transformation of activities and processes that capitalise on opportunities
from digital technology. The impact of this change is intended to span society,
it should be strategic and co-ordinated, i.e. there should be some sense of
In the context of healthcare, digital transformation needs to move to
the core of business, policy and strategy. It needs to be seen as the future of
how the health system operates, it can no longer really be about specific
individual projects but has to be about an enterprise type approach, almost a
philosophy that spans the entire organisation.
Within the NHS as a type of federated organisation, this culture towards
digital transformation needs to form part of the mindset of decision-makers
throughout the health system. Already we have seen the impact on society and
almost every industry by the adoption of mobile, social media, cloud and data.
The rate and pace of development amongst accelerators is happening at speed
perhaps not previously envisaged. These accelerators or emerging technologies
include distributed ledger technology, artificial intelligence, extreme reality
and quantum computing.
The next generation of technology is evolving at a faster rate than the
previous generation. Digital transformation will rely on digital leaders and
decision-makers having a better understanding of emerging technology. This will
require new partnerships, with healthcare leaders more willing to share
problems and technology providers forming a different way of working offering
openness and transparency in their capability.
Decision-makers and leaders in healthcare need to be able to leverage
information that will help guide better decisions. In healthcare we have the
added advantage of having CIOs, CDOs and CCIOs amongst many other types of
digital leader that can offer advice. System leaders and policy makers don’t
need to understand the specifics of the technology itself or decide on the
technology outcome, but really need to be able to define the business,
operational or health outcome they are seeking. Digital health leaders will
need to be in a position where they can guide those discussions and advise on
the impact of emerging technology.

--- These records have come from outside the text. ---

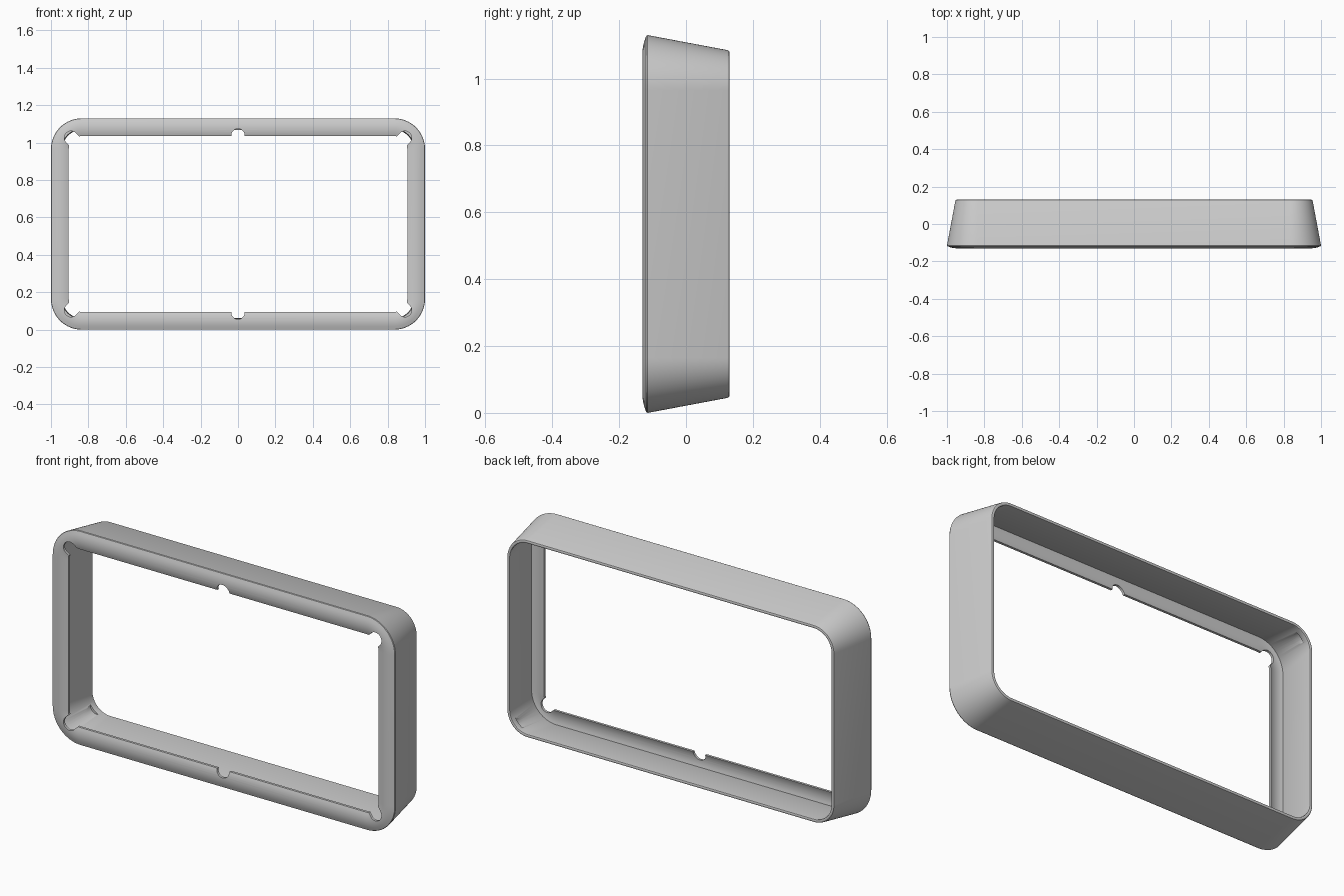
import bpy, bmesh
from math import sin, cos, pi, radians

if "Cube" in bpy.data.objects:
    bpy.data.objects.remove(bpy.data.objects["Cube"])

HX, HZ, ZC, R = 1.0, 0.565, 0.565, 0.165   # half sizes, centre height, corner radius
SEG = 20


def make_object(name, bm):
    bmesh.ops.recalc_face_normals(bm, faces=bm.faces[:])
    mesh = bpy.data.meshes.new(name)
    bm.to_mesh(mesh)
    bm.free()
    obj = bpy.data.objects.new(name, mesh)
    bpy.context.collection.objects.link(obj)
    return obj


def prism(bm, outline, y0, y1):
    """Extrude an x-z outline from y0 to y1."""
    a = [bm.verts.new((x, y0, z)) for x, z in outline]
    b = [bm.verts.new((x, y1, z)) for x, z in outline]
    n = len(outline)
    bm.faces.new(a)
    bm.faces.new(b[::-1])
    for i in range(n):
        j = (i + 1) % n
        bm.faces.new((a[i], b[i], b[j], a[j]))


# Cross-section as (inset from outer edge, y): domed lip, tapered wall, rounded back rim
def dome(d, lift):
    t = (d - 0.052) / 0.044
    return -0.13 + 0.009 * t * t + lift


front = [(d, dome(d, 0)) for d in [0.008 + 0.087 * i / 8 for i in range(9)]]
inside = [(d, dome(d, 0.013)) for d in [0.095 - 0.075 * i / 7 for i in range(8)]]
rim = [(0.062, 0.122), (0.0605, 0.128), (0.057, 0.13),
       (0.051, 0.13), (0.047, 0.128), (0.0445, 0.122)]
profile = [(0, -0.115), (0.002, -0.119)] + front + inside + rim

# Frame: sweep the section round a rounded rectangle
bm = bmesh.new()
rings = []
for q, (sx, sz) in enumerate([(1, 1), (-1, 1), (-1, -1), (1, -1)]):
    for i in range(SEG + 1):
        a = (q + i / SEG) * pi / 2
        rings.append([bm.verts.new((sx * (HX - R) + (R - d) * cos(a), y,
                                    ZC + sz * (HZ - R) + (R - d) * sin(a)))
                      for d, y in profile])
n = len(profile)
for k, r0 in enumerate(rings):
    r1 = rings[(k + 1) % len(rings)]
    for i in range(n):
        j = (i + 1) % n
        bm.faces.new((r0[i], r1[i], r1[j], r0[j]))
frame = make_object("bezel_frame", bm)

# Cutters: round notches mid-edge and diagonal slots in the corners
bm = bmesh.new()
for s in (1, -1):
    prism(bm, [(0.036 * cos(2 * pi * i / 32), ZC + s * 0.473 + 0.036 * sin(2 * pi * i / 32))
               for i in range(32)], -0.2, -0.06)
r = 0.036
for sx in (1, -1):
    for sz in (1, -1):
        arc = [(0.892 + r * cos(a), 0.461 + r * sin(a))
               for a in [-pi / 4 + pi * i / 20 for i in range(21)]]
        tail = [(arc[-1][0] - 0.07, arc[-1][1] - 0.07), (arc[0][0] - 0.07, arc[0][1] - 0.07)]
        prism(bm, [(sx * x, ZC + sz * z) for x, z in arc + tail], -0.2, 0.095)
cutter = make_object("notch_cutter", bm)
cutter.hide_render = True

mod = frame.modifiers.new("notches", 'BOOLEAN')
mod.operation = 'DIFFERENCE'
mod.solver = 'EXACT'
mod.object = cutter
bpy.context.view_layer.objects.active = frame
frame.select_set(True)
cutter.select_set(False)
bpy.ops.object.modifier_apply(modifier=mod.name)
bpy.data.objects.remove(cutter)
bpy.ops.object.shade_smooth_by_angle(angle=radians(30))
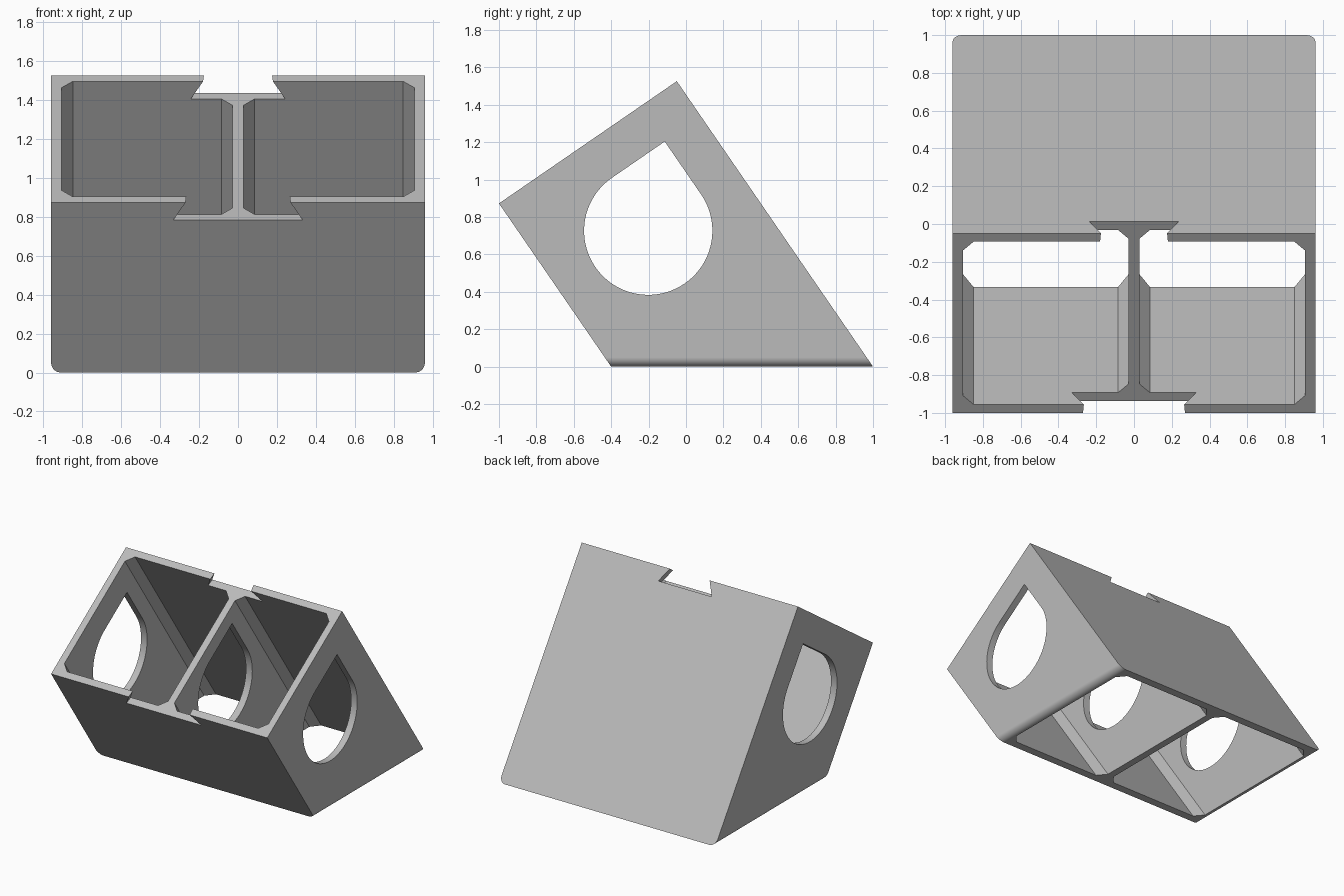
import bpy, bmesh, math
from mathutils import Vector

if "Cube" in bpy.data.objects:
    bpy.data.objects.remove(bpy.data.objects["Cube"])

TILT = math.radians(34.5)
N = Vector((0, math.cos(TILT), math.sin(TILT)))     # across the tilted top, front to back
D = Vector((0, math.sin(TILT), -math.cos(TILT)))    # down along the tubes
HALF_W = 0.96
LENGTH = 1.4 * math.cos(TILT)                       # front to back size of the top
FRONT = Vector((0, -1.0, 0.6 / math.tan(TILT)))     # front top edge
WALL = 0.054
CHAMFER = 0.057
SLOT_DEPTH = 0.11


def place(x, v, w):
    """Point at x, distance v across the tilted top, depth w below it."""
    return FRONT + N * v + D * w + Vector((x, 0, 0))


def loft(name, ring_a, ring_b, bevel=None):
    """Closed solid between two matching rings of points."""
    bm = bmesh.new()
    a = [bm.verts.new(p) for p in ring_a]
    b = [bm.verts.new(p) for p in ring_b]
    bm.faces.new(a)
    bm.faces.new(b[::-1])
    for i in range(len(a)):
        j = (i + 1) % len(a)
        bm.faces.new((a[j], a[i], b[i], b[j]))
    bmesh.ops.recalc_face_normals(bm, faces=bm.faces[:])
    if bevel:
        edges = [e for e in bm.edges
                 if all(v.co.z < 1e-4 for v in e.verts)
                 and abs(e.verts[0].co.x - e.verts[1].co.x) < 1e-4]
        bmesh.ops.bevel(bm, geom=edges, offset=bevel, segments=10,
                        profile=0.5, affect='EDGES')
    mesh = bpy.data.meshes.new(name)
    bm.to_mesh(mesh)
    bm.free()
    obj = bpy.data.objects.new(name, mesh)
    bpy.context.collection.objects.link(obj)
    return obj


# Tilted block with a level base and rounded lower side edges
back = place(0, LENGTH, 0)
side = [(-1.0, FRONT.z), (back.y, back.z), (1.0, 0.0), (-0.4, 0.0)]
body = loft("double_tube_holder",
            [(-HALF_W, y, z) for y, z in side],
            [(HALF_W, y, z) for y, z in side], bevel=0.05)

cutters = []

# Two chamfered tubes, left and right of the centre web
x0, x1, v0, v1, c = 0.028, HALF_W - WALL, WALL, LENGTH - WALL, CHAMFER
cell = [(x0 + c, v0), (x1 - c, v0), (x1, v0 + c), (x1, v1 - c),
        (x1 - c, v1), (x0 + c, v1), (x0, v1 - c), (x0, v0 + c)]
for s, label in ((-1, "left"), (1, "right")):
    cutters.append(loft("tube_cutter_" + label,
                        [place(s * x, v, -0.3) for x, v in cell],
                        [place(s * x, v, 2.4) for x, v in cell]))


# Tapered dovetail slot across the top
def slot_ring(v):
    half = 0.27 - 0.095 * v / LENGTH
    flare = 0.063 / SLOT_DEPTH
    return [place(sx * (half + flare * w), v, w)
            for sx, w in ((-1, -0.06), (1, -0.06), (1, SLOT_DEPTH), (-1, SLOT_DEPTH))]


cutters.append(loft("dovetail_cutter", slot_ring(-0.2), slot_ring(LENGTH + 0.2)))

# Teardrop window through both sides and the web
R, CENTRE = 0.343, Vector((0, -0.202, 0.727))
drop = [CENTRE + R * (N - D)]
for i in range(61):
    a = math.radians(270 * i / 60)
    drop.append(CENTRE + R * (-D * math.cos(a) - N * math.sin(a)))
cutters.append(loft("window_cutter",
                    [p + Vector((-1.2, 0, 0)) for p in drop],
                    [p + Vector((1.2, 0, 0)) for p in drop]))

# Cut everything out and drop the cutters
bpy.context.view_layer.objects.active = body
body.select_set(True)
for cut in cutters:
    mod = body.modifiers.new("cut", 'BOOLEAN')
    mod.operation = 'DIFFERENCE'
    mod.solver = 'EXACT'
    mod.object = cut
    bpy.ops.object.modifier_apply(modifier=mod.name)
    bpy.data.objects.remove(cut)

grey = bpy.data.materials.new("light grey")
grey.diffuse_color = (0.5, 0.5, 0.5, 1)
grey.use_nodes = True
grey.node_tree.nodes["Principled BSDF"].inputs["Base Color"].default_value = grey.diffuse_color
body.data.materials.clear()
body.data.materials.append(grey)

# Smooth curves, crisp edges, flat large faces
bpy.ops.object.shade_smooth_by_angle(angle=math.radians(30))
weighted = body.modifiers.new("flat_faces", 'WEIGHTED_NORMAL')
weighted.keep_sharp = True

Shifting the scale and
culture of transformation
In every sector, businesses are becoming digital businesses. It’s likely
the same will emerge in parts of healthcare to a greater or lesser degree over
time. We are already seeing the emergence of this in different parts of primary
care in the NHS, and its likely to be the case in diagnostic imaging before
long. With this in mind, the scale of digital transformation may need to shift
from something that is currently based on geography or single organisational
unit to something that takes more of an enterprise approach — this will also
require a shift that changes the entire culture of an organisation to thinking
Healthcare has no shortage of leaders and certainly in the NHS, the
governance of State is based on accountability and having senior responsible
officers and accountable officers, none of this comes at odds with digital
transformation but requires a different type of collaboration. CIOs, CCIOs,
CDOs and other digital health leaders are relevant and necessary but more
importantly digital transformation needs to belong to the whole organisation
and to all leaders, supporting an approach where people can collaborate beyond
Within the NHS, digital projects have often started with single problems
or single elements of the system. Digital transformation has to be more than
this, it has to involve all parts of the system that are connected in some way,
recognising the different types of user and stakeholders.
Digital transformation in healthcare is a significant change in the way
we currently operate and is likely to evolve at pace; it offers an opportunity
to take an enterprise approach to healthcare and improving outcomes.
You can also find out more about digital
transformation in the NHS at the HIMSS DM Salford Summit next week, taking
place on 14 and 15 May at the Salford Royal NHS Foundation Trust. Healthcare IT
News is a HIMSS Media publication.